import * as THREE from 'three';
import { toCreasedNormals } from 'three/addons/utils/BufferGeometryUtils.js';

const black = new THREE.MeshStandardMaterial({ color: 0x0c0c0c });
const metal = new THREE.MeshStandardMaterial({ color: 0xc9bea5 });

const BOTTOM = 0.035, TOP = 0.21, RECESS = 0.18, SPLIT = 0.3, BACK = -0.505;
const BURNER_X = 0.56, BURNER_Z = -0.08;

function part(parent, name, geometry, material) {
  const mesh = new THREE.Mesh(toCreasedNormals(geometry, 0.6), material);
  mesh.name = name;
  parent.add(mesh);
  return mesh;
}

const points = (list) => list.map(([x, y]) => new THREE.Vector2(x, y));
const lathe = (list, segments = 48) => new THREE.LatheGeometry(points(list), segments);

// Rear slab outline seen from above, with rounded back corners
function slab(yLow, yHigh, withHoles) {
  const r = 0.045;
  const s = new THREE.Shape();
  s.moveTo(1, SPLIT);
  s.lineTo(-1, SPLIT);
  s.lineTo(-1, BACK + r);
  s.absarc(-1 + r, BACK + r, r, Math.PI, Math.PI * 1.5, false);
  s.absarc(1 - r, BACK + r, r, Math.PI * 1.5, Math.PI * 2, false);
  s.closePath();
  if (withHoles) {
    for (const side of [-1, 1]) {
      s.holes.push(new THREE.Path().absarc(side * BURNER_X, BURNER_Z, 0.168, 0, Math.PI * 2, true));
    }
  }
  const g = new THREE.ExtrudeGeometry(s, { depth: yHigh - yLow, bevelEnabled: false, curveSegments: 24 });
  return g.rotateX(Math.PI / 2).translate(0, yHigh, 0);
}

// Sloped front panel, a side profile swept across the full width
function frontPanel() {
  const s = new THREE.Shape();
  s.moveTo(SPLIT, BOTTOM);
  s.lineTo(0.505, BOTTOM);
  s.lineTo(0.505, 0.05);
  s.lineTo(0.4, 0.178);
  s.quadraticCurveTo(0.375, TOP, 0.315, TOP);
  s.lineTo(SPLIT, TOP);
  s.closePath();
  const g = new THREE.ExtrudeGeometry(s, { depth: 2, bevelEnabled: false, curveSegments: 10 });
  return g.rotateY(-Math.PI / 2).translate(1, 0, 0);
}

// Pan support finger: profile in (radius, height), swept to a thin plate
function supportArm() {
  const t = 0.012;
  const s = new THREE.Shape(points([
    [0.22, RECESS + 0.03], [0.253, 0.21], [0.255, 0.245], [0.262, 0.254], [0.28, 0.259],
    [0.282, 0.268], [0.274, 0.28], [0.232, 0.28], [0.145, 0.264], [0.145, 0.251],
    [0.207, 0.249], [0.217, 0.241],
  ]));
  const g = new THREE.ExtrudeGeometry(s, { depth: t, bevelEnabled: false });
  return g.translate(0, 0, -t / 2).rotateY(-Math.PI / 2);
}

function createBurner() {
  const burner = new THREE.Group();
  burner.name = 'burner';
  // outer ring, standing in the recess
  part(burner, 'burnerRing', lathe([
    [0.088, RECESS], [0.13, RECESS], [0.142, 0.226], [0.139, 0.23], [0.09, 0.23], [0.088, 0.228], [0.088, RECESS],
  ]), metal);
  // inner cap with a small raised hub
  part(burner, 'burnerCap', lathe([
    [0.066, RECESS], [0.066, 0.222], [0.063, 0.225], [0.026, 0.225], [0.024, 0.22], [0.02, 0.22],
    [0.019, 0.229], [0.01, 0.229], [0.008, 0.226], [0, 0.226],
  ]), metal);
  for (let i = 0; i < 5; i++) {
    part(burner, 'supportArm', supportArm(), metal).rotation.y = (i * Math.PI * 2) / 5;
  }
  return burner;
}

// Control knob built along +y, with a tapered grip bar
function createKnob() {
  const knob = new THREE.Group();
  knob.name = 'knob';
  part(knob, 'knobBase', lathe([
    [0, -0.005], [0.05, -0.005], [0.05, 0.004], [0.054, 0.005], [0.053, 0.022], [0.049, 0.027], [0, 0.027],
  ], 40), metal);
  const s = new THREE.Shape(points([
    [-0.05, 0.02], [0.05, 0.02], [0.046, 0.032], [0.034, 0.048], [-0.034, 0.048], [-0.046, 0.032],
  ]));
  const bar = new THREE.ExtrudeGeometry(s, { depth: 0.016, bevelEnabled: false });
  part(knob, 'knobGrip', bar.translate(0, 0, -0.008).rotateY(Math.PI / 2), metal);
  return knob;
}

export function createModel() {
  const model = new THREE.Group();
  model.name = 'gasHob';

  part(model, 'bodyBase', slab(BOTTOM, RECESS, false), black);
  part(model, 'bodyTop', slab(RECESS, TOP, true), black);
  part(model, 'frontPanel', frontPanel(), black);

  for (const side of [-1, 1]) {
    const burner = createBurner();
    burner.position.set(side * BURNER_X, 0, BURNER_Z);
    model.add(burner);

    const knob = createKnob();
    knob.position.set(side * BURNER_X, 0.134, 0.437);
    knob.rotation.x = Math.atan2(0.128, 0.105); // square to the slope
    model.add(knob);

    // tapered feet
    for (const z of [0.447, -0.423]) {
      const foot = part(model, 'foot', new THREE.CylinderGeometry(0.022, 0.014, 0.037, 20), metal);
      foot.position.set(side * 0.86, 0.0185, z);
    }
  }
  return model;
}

┄┄┄┄┄┄

Give again, word for word, the records from their first line to the one with "function part(parent, name, geometry, material)", and leave out all else.

import * as THREE from 'three';
import { toCreasedNormals } from 'three/addons/utils/BufferGeometryUtils.js';

const black = new THREE.MeshStandardMaterial({ color: 0x0c0c0c });
const metal = new THREE.MeshStandardMaterial({ color: 0xc9bea5 });

const BOTTOM = 0.035, TOP = 0.21, RECESS = 0.18, SPLIT = 0.3, BACK = -0.505;
const BURNER_X = 0.56, BURNER_Z = -0.08;

function part(parent, name, geometry, material) {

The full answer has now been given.